[Records contained in a dataset]
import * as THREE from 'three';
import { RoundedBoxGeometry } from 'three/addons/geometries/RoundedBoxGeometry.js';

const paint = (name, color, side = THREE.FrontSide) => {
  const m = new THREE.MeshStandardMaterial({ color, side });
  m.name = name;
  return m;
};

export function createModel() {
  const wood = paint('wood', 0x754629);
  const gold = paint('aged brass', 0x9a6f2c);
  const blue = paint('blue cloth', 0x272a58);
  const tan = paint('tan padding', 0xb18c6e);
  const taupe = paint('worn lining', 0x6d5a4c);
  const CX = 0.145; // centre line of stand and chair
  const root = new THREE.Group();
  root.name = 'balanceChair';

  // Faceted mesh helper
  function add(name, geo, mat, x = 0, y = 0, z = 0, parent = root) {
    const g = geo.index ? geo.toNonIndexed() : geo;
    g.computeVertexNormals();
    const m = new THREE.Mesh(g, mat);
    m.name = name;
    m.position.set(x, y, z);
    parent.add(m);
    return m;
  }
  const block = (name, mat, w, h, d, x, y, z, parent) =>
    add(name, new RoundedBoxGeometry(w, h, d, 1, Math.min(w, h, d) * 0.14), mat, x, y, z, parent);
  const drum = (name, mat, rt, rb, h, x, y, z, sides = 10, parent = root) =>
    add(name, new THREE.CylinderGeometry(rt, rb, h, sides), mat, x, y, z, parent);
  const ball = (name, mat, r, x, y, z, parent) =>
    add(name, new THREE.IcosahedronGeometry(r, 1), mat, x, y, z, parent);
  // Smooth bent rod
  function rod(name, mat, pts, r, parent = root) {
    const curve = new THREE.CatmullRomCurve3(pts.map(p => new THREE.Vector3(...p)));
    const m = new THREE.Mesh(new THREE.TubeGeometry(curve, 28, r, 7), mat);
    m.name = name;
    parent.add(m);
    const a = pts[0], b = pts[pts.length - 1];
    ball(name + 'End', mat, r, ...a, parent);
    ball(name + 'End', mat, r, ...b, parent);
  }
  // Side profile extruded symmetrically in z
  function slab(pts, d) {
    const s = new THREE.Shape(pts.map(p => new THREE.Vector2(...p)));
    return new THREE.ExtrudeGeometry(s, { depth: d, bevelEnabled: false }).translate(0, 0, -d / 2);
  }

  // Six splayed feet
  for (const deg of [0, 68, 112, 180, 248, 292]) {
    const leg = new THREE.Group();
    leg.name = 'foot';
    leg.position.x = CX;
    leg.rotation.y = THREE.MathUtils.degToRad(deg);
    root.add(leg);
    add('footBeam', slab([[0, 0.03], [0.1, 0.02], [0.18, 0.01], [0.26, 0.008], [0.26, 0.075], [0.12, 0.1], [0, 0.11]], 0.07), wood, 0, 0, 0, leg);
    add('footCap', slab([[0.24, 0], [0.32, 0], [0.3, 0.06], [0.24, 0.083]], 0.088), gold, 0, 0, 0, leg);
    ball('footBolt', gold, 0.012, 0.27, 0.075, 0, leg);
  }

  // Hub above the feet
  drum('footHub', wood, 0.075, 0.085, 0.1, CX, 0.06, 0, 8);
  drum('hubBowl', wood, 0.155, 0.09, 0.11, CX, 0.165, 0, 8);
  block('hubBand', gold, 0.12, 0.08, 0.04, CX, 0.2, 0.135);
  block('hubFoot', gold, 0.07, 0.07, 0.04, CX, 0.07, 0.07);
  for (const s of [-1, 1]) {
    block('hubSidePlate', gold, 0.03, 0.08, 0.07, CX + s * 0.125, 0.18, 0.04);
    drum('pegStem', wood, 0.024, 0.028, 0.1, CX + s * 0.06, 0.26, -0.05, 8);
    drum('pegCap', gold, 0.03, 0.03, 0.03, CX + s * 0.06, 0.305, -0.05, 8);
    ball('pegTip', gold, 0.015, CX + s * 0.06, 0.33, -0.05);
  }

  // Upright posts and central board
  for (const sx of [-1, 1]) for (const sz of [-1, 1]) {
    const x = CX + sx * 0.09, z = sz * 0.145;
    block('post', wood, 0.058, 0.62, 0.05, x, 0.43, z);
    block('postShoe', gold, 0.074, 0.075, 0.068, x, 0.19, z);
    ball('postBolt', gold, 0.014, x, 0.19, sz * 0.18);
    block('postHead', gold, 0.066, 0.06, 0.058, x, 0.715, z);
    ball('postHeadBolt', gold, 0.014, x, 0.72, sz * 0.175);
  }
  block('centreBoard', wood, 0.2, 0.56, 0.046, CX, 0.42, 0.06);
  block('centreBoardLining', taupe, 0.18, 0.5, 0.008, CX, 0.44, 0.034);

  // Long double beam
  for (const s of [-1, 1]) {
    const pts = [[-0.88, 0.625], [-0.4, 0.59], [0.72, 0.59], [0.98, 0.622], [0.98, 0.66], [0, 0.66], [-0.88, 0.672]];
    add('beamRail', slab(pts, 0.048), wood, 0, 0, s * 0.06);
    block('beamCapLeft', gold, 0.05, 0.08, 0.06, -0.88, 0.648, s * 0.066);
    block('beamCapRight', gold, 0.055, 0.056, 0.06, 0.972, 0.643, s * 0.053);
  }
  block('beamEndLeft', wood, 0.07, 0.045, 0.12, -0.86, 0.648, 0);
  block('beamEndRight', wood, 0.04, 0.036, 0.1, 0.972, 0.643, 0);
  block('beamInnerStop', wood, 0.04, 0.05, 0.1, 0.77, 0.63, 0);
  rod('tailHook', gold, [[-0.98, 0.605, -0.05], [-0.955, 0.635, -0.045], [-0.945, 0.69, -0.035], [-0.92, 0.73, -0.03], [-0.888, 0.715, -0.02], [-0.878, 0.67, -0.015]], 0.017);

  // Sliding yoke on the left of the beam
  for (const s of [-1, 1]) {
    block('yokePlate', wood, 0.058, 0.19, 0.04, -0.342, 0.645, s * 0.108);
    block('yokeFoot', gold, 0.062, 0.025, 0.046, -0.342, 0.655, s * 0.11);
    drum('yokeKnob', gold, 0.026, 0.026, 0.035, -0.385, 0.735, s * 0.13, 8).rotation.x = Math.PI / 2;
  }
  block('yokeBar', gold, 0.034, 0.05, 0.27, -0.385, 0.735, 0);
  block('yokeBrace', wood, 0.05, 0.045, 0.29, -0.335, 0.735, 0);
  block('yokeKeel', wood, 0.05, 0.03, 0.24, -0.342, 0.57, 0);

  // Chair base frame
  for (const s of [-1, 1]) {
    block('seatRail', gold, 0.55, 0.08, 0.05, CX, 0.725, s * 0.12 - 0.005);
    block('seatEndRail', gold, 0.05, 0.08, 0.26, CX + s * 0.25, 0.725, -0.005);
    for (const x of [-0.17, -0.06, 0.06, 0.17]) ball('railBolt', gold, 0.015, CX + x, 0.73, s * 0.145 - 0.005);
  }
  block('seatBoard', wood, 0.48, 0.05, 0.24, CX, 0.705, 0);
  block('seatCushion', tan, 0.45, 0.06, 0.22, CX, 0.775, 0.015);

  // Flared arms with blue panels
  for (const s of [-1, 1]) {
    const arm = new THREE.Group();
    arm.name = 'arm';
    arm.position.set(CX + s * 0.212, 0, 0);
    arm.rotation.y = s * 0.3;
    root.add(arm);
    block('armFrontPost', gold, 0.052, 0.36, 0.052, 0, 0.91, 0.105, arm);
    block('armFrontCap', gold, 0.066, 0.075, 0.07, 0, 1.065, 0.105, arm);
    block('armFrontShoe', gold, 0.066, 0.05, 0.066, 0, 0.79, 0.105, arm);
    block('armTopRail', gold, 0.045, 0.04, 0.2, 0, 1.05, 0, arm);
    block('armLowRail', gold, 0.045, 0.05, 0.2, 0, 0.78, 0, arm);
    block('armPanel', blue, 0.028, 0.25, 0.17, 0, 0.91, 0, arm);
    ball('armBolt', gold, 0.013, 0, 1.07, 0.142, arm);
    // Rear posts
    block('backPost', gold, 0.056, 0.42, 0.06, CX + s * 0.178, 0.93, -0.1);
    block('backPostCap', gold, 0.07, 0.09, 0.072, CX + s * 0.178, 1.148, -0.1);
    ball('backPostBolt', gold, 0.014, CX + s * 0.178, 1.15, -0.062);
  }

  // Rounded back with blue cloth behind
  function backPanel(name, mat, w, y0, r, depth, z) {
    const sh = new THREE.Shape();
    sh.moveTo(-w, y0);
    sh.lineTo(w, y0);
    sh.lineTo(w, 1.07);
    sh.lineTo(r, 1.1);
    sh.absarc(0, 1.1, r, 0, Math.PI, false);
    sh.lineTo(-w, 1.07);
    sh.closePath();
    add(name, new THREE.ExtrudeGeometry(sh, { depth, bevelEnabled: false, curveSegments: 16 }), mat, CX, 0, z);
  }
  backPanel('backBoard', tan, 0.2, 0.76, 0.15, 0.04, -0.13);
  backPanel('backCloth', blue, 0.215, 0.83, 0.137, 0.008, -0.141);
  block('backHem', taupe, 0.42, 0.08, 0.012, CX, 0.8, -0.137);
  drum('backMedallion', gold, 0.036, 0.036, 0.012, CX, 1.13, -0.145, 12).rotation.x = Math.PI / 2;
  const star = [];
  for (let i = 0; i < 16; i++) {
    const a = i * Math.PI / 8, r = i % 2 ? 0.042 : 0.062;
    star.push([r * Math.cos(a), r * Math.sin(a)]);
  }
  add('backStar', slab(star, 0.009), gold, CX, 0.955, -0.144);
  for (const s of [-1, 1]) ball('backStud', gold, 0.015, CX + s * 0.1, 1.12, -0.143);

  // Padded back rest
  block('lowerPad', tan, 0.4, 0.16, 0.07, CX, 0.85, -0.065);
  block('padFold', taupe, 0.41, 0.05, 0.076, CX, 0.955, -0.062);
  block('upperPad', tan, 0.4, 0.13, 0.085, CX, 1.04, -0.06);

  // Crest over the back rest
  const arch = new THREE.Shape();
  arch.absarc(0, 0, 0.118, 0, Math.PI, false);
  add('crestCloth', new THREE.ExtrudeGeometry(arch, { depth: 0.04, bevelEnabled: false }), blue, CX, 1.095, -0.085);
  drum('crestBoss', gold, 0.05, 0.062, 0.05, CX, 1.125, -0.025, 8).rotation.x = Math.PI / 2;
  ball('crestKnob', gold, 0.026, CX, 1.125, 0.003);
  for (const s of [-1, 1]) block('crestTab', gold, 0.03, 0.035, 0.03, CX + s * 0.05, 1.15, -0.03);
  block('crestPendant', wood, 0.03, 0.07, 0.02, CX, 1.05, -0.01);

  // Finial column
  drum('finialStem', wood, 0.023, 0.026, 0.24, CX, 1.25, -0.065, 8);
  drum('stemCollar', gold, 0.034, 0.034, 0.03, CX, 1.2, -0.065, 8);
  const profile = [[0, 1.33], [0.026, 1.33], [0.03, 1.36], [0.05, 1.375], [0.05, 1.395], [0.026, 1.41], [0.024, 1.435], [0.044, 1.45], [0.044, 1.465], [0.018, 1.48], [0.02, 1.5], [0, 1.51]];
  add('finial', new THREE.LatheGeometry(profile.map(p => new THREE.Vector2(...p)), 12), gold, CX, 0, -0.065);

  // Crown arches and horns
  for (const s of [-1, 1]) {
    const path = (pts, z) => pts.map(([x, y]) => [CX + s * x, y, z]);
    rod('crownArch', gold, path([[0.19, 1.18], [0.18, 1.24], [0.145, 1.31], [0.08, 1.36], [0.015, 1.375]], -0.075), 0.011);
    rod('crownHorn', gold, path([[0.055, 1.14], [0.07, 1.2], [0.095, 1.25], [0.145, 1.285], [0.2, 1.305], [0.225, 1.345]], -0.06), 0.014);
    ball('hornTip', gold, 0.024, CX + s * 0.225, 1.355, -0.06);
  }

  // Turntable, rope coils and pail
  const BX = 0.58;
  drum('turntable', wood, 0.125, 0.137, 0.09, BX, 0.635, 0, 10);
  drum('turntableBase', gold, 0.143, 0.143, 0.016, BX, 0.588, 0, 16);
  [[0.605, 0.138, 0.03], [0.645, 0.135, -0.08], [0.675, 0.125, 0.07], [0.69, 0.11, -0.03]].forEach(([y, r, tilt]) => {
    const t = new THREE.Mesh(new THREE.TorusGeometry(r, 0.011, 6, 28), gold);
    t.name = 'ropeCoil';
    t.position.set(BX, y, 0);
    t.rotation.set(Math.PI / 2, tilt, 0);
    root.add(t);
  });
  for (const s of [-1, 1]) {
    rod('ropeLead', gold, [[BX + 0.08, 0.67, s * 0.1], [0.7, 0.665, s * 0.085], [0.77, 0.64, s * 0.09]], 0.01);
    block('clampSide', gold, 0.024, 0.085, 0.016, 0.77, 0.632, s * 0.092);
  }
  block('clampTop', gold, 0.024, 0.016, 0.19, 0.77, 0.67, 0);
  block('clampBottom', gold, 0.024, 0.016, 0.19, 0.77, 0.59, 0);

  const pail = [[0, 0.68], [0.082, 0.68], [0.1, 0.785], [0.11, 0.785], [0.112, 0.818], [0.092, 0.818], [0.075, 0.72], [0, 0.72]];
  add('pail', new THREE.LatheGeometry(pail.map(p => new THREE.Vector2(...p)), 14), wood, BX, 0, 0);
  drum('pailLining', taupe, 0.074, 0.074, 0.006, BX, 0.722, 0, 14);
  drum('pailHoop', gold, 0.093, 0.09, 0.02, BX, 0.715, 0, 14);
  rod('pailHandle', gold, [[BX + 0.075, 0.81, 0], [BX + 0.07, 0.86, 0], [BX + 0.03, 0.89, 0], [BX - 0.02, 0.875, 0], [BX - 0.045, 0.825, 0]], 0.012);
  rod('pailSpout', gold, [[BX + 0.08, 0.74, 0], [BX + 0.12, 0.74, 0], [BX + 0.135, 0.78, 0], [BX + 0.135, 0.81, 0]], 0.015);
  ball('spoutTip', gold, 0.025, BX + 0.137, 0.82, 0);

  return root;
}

[Problem requirements]
Copy out every line in the records where the word "import" is found.

[Exercise answer]
import * as THREE from 'three';
import { RoundedBoxGeometry } from 'three/addons/geometries/RoundedBoxGeometry.js';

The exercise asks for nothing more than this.